Conclusions: Although it does not lack active resources, the traditional exile community is losing its control over public opinion in Cuban Miami. Still, the moderate sector is not yet in control. Perhaps the essential value of the recent surveys is that they allow the emerging majority to come to recognize itself. However, in order for public opinion to become effective political power, it must have effective leadership and a new vision. Although both are present, they lack –and probably always will– the cohesion of the FNCA during the eighties and early nineties. The FNCA of those days arose and acted within the parameters of a polarization in the apparently unified exile community. Though it was not their intention, the fact that Mas Canosa and his colleagues directed their energy towards political methods has sowed the seeds of moderation that are now sprouting in Cuban Miami. Politics, after all, requires spaces that war does not tolerate. A broad and diverse political spectrum –one that includes everyone from traditional exiles to the tiny sectors that support the Cuban government– could therefore never be based on the hegemonic structure of the past.

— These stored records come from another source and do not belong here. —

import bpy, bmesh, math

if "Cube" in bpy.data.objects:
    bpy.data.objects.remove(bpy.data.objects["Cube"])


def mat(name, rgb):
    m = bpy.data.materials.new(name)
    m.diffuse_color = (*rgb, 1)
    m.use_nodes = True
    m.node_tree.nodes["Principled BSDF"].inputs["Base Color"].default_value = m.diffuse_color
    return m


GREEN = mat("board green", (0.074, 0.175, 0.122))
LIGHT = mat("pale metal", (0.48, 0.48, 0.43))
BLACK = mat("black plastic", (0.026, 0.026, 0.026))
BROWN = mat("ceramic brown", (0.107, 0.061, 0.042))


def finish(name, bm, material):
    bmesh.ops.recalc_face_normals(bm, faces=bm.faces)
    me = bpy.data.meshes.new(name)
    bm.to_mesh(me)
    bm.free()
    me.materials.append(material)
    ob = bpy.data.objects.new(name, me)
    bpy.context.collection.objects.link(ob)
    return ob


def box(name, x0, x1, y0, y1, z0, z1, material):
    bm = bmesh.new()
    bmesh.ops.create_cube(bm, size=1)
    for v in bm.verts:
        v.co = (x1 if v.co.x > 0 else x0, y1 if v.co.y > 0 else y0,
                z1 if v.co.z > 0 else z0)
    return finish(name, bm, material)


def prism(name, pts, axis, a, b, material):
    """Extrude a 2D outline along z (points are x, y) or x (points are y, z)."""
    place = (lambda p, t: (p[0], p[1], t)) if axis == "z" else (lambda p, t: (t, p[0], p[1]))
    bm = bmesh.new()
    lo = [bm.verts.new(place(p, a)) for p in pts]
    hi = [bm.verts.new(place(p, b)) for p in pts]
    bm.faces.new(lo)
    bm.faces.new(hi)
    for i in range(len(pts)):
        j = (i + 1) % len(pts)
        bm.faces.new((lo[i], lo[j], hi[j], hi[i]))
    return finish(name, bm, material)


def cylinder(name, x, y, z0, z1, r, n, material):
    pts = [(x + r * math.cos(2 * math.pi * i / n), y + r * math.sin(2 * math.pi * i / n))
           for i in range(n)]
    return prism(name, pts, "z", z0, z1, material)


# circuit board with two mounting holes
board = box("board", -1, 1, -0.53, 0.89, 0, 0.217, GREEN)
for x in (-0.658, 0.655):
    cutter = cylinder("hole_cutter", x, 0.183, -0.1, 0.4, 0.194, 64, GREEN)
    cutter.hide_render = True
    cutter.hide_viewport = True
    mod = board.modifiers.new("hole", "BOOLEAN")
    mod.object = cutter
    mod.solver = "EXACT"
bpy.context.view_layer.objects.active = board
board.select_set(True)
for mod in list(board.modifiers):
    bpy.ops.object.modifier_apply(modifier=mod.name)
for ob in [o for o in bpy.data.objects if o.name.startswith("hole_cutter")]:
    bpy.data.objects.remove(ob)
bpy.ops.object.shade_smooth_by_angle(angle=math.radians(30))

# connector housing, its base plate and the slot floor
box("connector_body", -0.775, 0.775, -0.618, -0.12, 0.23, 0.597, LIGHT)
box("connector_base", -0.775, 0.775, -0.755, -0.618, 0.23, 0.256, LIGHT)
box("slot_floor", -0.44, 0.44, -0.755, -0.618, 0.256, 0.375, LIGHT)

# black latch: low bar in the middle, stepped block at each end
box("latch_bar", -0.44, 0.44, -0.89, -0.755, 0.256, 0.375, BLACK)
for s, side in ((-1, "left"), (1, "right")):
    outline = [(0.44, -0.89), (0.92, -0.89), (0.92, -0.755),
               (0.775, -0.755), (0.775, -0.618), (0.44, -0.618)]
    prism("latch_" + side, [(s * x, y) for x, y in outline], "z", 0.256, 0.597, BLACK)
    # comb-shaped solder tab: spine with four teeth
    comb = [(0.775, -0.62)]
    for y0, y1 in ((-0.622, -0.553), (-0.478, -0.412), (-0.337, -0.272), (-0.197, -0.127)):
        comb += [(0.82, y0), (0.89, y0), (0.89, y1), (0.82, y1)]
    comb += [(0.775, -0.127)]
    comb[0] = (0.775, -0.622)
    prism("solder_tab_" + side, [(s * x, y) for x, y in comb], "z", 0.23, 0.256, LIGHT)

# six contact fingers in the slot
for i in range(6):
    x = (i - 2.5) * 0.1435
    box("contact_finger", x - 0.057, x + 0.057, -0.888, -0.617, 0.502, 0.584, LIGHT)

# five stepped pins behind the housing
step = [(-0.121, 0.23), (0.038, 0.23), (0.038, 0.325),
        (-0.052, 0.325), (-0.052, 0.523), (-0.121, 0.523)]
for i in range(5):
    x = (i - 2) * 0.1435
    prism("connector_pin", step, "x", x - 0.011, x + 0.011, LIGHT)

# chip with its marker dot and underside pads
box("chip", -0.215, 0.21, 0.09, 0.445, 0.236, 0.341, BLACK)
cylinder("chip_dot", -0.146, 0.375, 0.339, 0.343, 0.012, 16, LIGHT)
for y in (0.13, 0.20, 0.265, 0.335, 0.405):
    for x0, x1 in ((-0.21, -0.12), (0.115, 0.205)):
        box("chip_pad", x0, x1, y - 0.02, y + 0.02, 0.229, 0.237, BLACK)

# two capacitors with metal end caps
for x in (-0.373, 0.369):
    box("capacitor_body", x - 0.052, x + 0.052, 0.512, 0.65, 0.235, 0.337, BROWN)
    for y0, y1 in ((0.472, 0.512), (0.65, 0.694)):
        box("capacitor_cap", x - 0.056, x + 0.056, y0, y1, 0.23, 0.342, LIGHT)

The challenge is precisely to consolidate an “extreme center” to boost civic cohabitation and the ability to forge consensus according to the circumstances, though the commitment to a democratic Cuba remains firm. Cautious optimism is warranted in this regard. In contrast to the seventies, the great majority of exiles today have rejected violence and acknowledge the guiding role of the opposition on the island. Also, although support for the embargo remains, it is diminishing and recognition of its relative ineffectiveness is on the rise. The Cuban transition remains pending and without a time frame, but is a very powerful stimulus for the emerging exile sectors. The more consolidated they become, the better prepared they will be for the inevitable negotiations when the transition actually arrives. Finally, the international reaction to the recent wave of repression –particularly on the part of the European Union and Canada– also encourages the diaspora to moderate its stance. The firmer the international support for a democratic Cuba, the easier it will be for the exile community to point to the way so that U.S. policy really focuses on this common goal.

It is not easy to cast off myths and stereotypes. The imprisonment of 75 peaceful dissidents and the execution of three ordinary citizens have –definitively– erased the last of the sparkle surrounding the Cuban government, the remnants of what the revolution represented in the sixties. Yesterday’s complexities are now history. All that remains today is a dictatorship. Although it is not what it could or ought to be, Cuban Miami is no longer what it used to be either.  The metamorphosis now underway is providing it with the necessary features for playing a constructive role in the pending transition. For all of us who care about Cuba, the revolutionary myth and the stereotypes of exile are breaking down and this is important news.

Marifeli Pérez-Stable

Florida International University

Marifeli Pérez-Stable

Written by Marifeli Pérez-Stable